As argued by Abel, if investment is fully deductible, the capital tax has no adverse impact on investment and is non-distorting, and under restrictive assumptions all tax should fall on capital, and none on labor.^{[24]} Given that capital income is concentrated among high income earners, if the social welfare function is inequality averse, then the optimal capital tax may be arbitrarily close to 100%, as increases to the capital tax rate lowers inequality but imposes no deadweight loss; this is in contrast to the standard assumption in optimal labor tax research in which inequality can be reduced by increased progression of the tax system, but at the cost of imposing a deadweight loss via a distorting reduction in labor supply - thus for any given level of post tax and transfer income inequality, reducing the progression of the labor tax system and increasing the capital tax rate in the context of instant depreciation can lead to welfare gains. However if there are relative income effects or if the degree of inequality aversion if sufficiently high, the optimal marginal labor tax will still be positive.
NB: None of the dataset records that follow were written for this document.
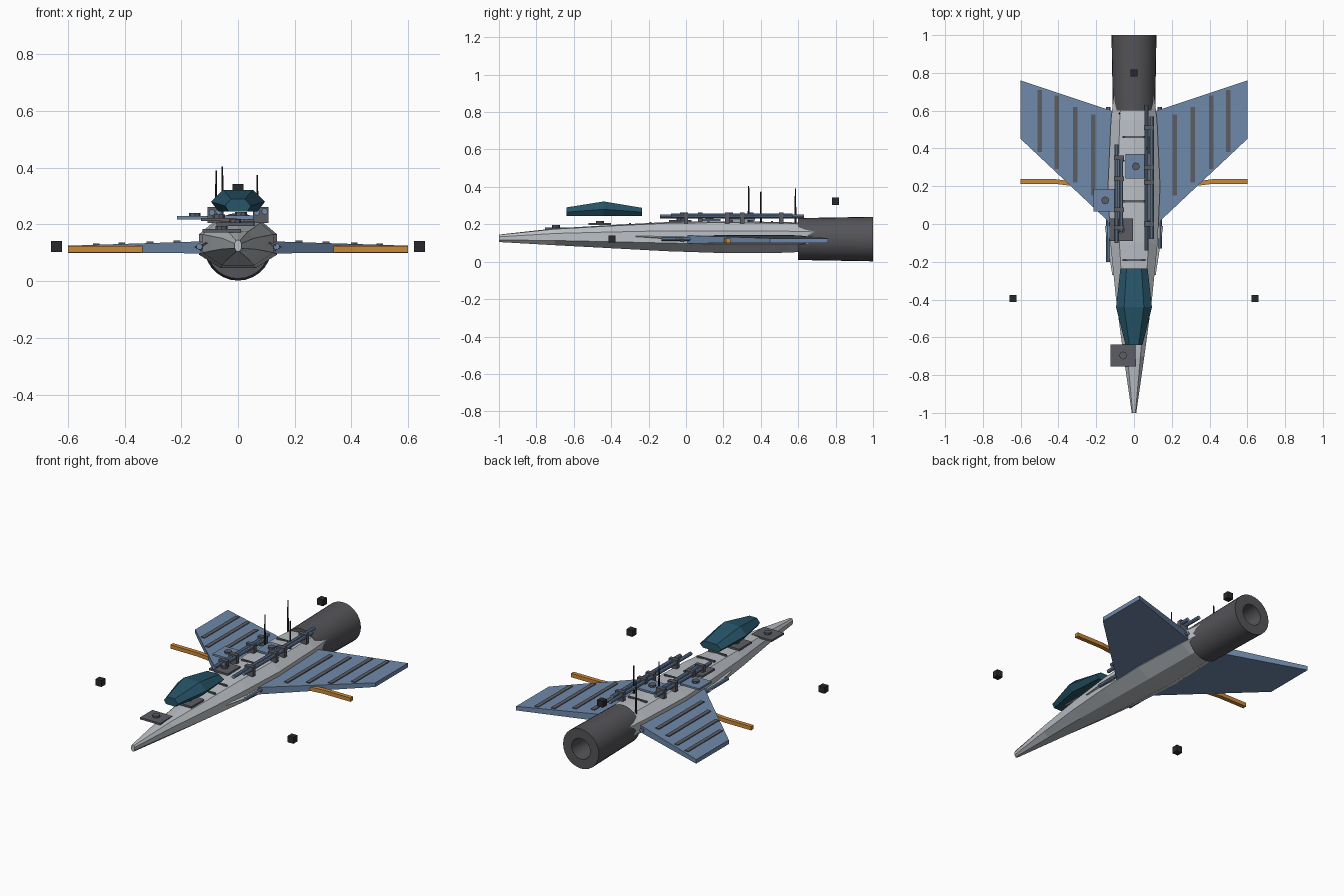
import bpy
import bmesh
from math import cos, sin, pi, radians
from mathutils import Matrix

default = bpy.data.objects.get("Cube")
if default:
    bpy.data.objects.remove(default, do_unlink=True)


def material(name, r, g, b):
    m = bpy.data.materials.new(name)
    m.use_nodes = True
    m.diffuse_color = (r, g, b, 1)
    shader = next(n for n in m.node_tree.nodes if n.type == 'BSDF_PRINCIPLED')
    shader.inputs["Base Color"].default_value = (r, g, b, 1)
    return m


HULL = material("pale hull grey", 0.50, 0.53, 0.56)
BLUE = material("steel blue", 0.16, 0.25, 0.40)
GREY = material("panel grey", 0.105, 0.11, 0.13)
METAL = material("engine grey", 0.09, 0.09, 0.10)
TEAL = material("canopy teal", 0.02, 0.09, 0.14)
ORANGE = material("orange", 0.60, 0.25, 0.04)
BLACK = material("black", 0.022, 0.022, 0.026)


def finish(name, bm, mat, smooth=False):
    bmesh.ops.recalc_face_normals(bm, faces=bm.faces[:])
    mesh = bpy.data.meshes.new(name)
    bm.to_mesh(mesh)
    bm.free()
    mesh.materials.append(mat)
    ob = bpy.data.objects.new(name, mesh)
    bpy.context.collection.objects.link(ob)
    if smooth:
        bpy.ops.object.select_all(action='DESELECT')
        ob.select_set(True)
        bpy.context.view_layer.objects.active = ob
        bpy.ops.object.shade_smooth_by_angle(angle=radians(35))
    return ob


def loft(name, rings, mat, smooth=False):
    """Skin a row of closed rings and cap both ends."""
    bm = bmesh.new()
    rows = [[bm.verts.new(p) for p in ring] for ring in rings]
    for a, b in zip(rows, rows[1:]):
        for i in range(len(a)):
            j = (i + 1) % len(a)
            bm.faces.new((a[i], a[j], b[j], b[i]))
    bm.faces.new(rows[0])
    bm.faces.new(rows[-1])
    return finish(name, bm, mat, smooth)


def box(name, x, y, z, mat):
    """Box from (low, high) pairs."""
    return loft(name, [[(x[0], y[0], h), (x[1], y[0], h), (x[1], y[1], h), (x[0], y[1], h)]
                       for h in z], mat)


def tube(name, x, z, stations, mat, sides=10, smooth=True):
    """Round body along y from (radius, y) stations."""
    return loft(name, [[(x + r * cos(2 * pi * i / sides), y, z + r * sin(2 * pi * i / sides))
                        for i in range(sides)] for r, y in stations], mat, smooth)


def post(name, x, y, z0, z1, r0, r1, mat, sides=8):
    bm = bmesh.new()
    bmesh.ops.create_cone(bm, cap_ends=True, segments=sides, radius1=r0, radius2=r1, depth=z1 - z0,
                          matrix=Matrix.Translation((x, y, (z0 + z1) / 2)))
    return finish(name, bm, mat)


# Faceted fuselage: half width, bottom and top at each station
def hull_ring(y, w, lo, hi):
    h = hi - lo
    half = [(0.45, 0), (1, 0.28), (1, 0.70), (0.62, 0.96)]
    right = [(w * a, y, lo + h * b) for a, b in half]
    return right + [(0, y, hi)] + [(-x, y, z) for x, y, z in reversed(right)]


loft("fuselage", [hull_ring(*s) for s in (
    (-1, 0.012, 0.105, 0.145), (-0.7, 0.055, 0.088, 0.178), (-0.4, 0.095, 0.072, 0.196),
    (-0.1, 0.125, 0.056, 0.212), (0.2, 0.138, 0.046, 0.216), (0.55, 0.122, 0.048, 0.212),
    (0.75, 0.10, 0.065, 0.198))], HULL)

# Engine with recessed nozzle
tube("engine", 0, 0.121, [(0.112, 0.6), (0.119, 1), (0.062, 1), (0.055, 0.86)], METAL, 28)
tube("nozzle_core", 0, 0.121, [(0.054, 0.862), (0.03, 0.90)], BLACK, 10, False)

# Floating canopy, an eight-sided faceted shell
def canopy_ring(y, w, mid, top):
    right = [(w * 0.72, y, 0.245), (w, y, mid), (w * 0.55, y, top)]
    return right + [(-x, y, z) for x, y, z in reversed(right)]


loft("canopy", [canopy_ring(*s) for s in (
    (-0.64, 0.045, 0.265, 0.29), (-0.44, 0.095, 0.28, 0.322), (-0.235, 0.072, 0.265, 0.288))], TEAL)

# Wings with ribs, spars, and side conduits
for s, side in ((1, "left"), (-1, "right")):
    def wing_ring(x, lead, trail, zb, zt):
        return [(s * x, lead, zb), (s * x, trail, zb), (s * x, trail, zt), (s * x, lead, zt)]

    loft(side + "_wing", [wing_ring(0.10, -0.02, 0.593, 0.098, 0.141),
                          wing_ring(0.60, 0.45, 0.76, 0.10, 0.125)], BLUE)
    for n, (x, y0, y1) in enumerate(((0.215, 0.15, 0.58), (0.31, 0.22, 0.62),
                                     (0.41, 0.29, 0.68), (0.50, 0.38, 0.71))):
        top = 0.150 - 0.035 * x
        box(f"{side}_wing_rib_{n}", (s * x - 0.012, s * x + 0.012), (y0, y1),
            (top - 0.025, top), GREY)
    loft(side + "_spar", [wing_ring(0.30, 0.198, 0.222, 0.101, 0.124),
                          wing_ring(0.42, 0.213, 0.238, 0.101, 0.124),
                          wing_ring(0.60, 0.213, 0.238, 0.101, 0.124)], ORANGE)
    tube(side + "_side_conduit", s * 0.136, 0.122,
         [(0.011, -0.13 if s > 0 else -0.20), (0.011, 0.62)], BLUE)
    # Wing root fairing
    loft(side + "_root_fairing", [[(s * 0.09, -0.27, 0.13), (s * 0.115, -0.27, 0.135),
                                   (s * 0.09, -0.27, 0.14)],
                                  [(s * 0.10, -0.01, 0.09), (s * 0.155, -0.01, 0.12),
                                   (s * 0.10, -0.01, 0.15)]], HULL)

# Dorsal pipe pairs with clamps
for side, xs, ends, clamps in (
        ("left", (0.066, 0.094), (-0.14, 0.63), (0.0, 0.22, 0.30, 0.51)),
        ("right", (-0.092, -0.068), (-0.10, 0.42), (-0.02, 0.075, 0.24, 0.35))):
    for n, x in enumerate(xs):
        trim = 0.06 * n
        tube(f"{side}_dorsal_pipe_{n}", x, 0.242 + 0.004 * n,
             [(0.011, ends[0] + trim), (0.011, ends[1] - trim)], BLUE)
    mid = sum(xs) / 2
    for n, y in enumerate(clamps):
        box(f"{side}_pipe_clamp_{n}", (mid - 0.027, mid + 0.027), (y - 0.012, y + 0.012),
            (0.205, 0.262), GREY)

# Equipment plates with round caps
for name, x, y, z, mat in (
        ("nose_plate", (-0.125, 0.01), (-0.755, -0.637), 0.172, GREY),
        ("cockpit_plate", (-0.075, 0.055), (-0.52, -0.40), 0.195, GREY),
        ("mid_plate", (-0.13, -0.005), (-0.09, 0.03), 0.212, GREY),
        ("side_plate", (-0.215, -0.09), (0.065, 0.185), 0.218, BLUE),
        ("rear_plate", (-0.045, 0.065), (0.24, 0.37), 0.220, BLUE)):
    box(name, x, y, (z, z + 0.011), mat)
    post(name + "_cap", sum(x) / 2, sum(y) / 2, z + 0.01, z + 0.023, 0.021, 0.021, GREY)

# Thin seams across the spine
for n, (y, z) in enumerate(((-0.30, 0.202), (-0.19, 0.208), (0.12, 0.215), (0.46, 0.213))):
    box(f"spine_seam_{n}", (-0.06, 0.06), (y - 0.006, y + 0.006), (z - 0.005, z + 0.004), GREY)

# Antennas
for n, (x, y, top) in enumerate(((-0.055, 0.335, 0.405), (0.068, 0.40, 0.375), (-0.077, 0.585, 0.39))):
    post(f"antenna_{n}", x, y, 0.19, top, 0.006, 0.003, BLACK, 6)

# Floating beacons
for n, (x, y, z) in enumerate(((0.64, -0.395, 0.122), (-0.64, -0.395, 0.122), (0, 0.80, 0.323))):
    box(f"beacon_{n}", (x - 0.019, x + 0.019), (y - 0.019, y + 0.019), (z - 0.019, z + 0.019), BLACK)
Apps, Patricia F. and Rees, Ray (2012) argues against the direction of tax reform recommended by the Mirrlees Review, saying that the appropriate direction for tax reform is towards more progressive taxation of both labour earnings and capital income, although not necessarily under the same rate scale.^{[25]}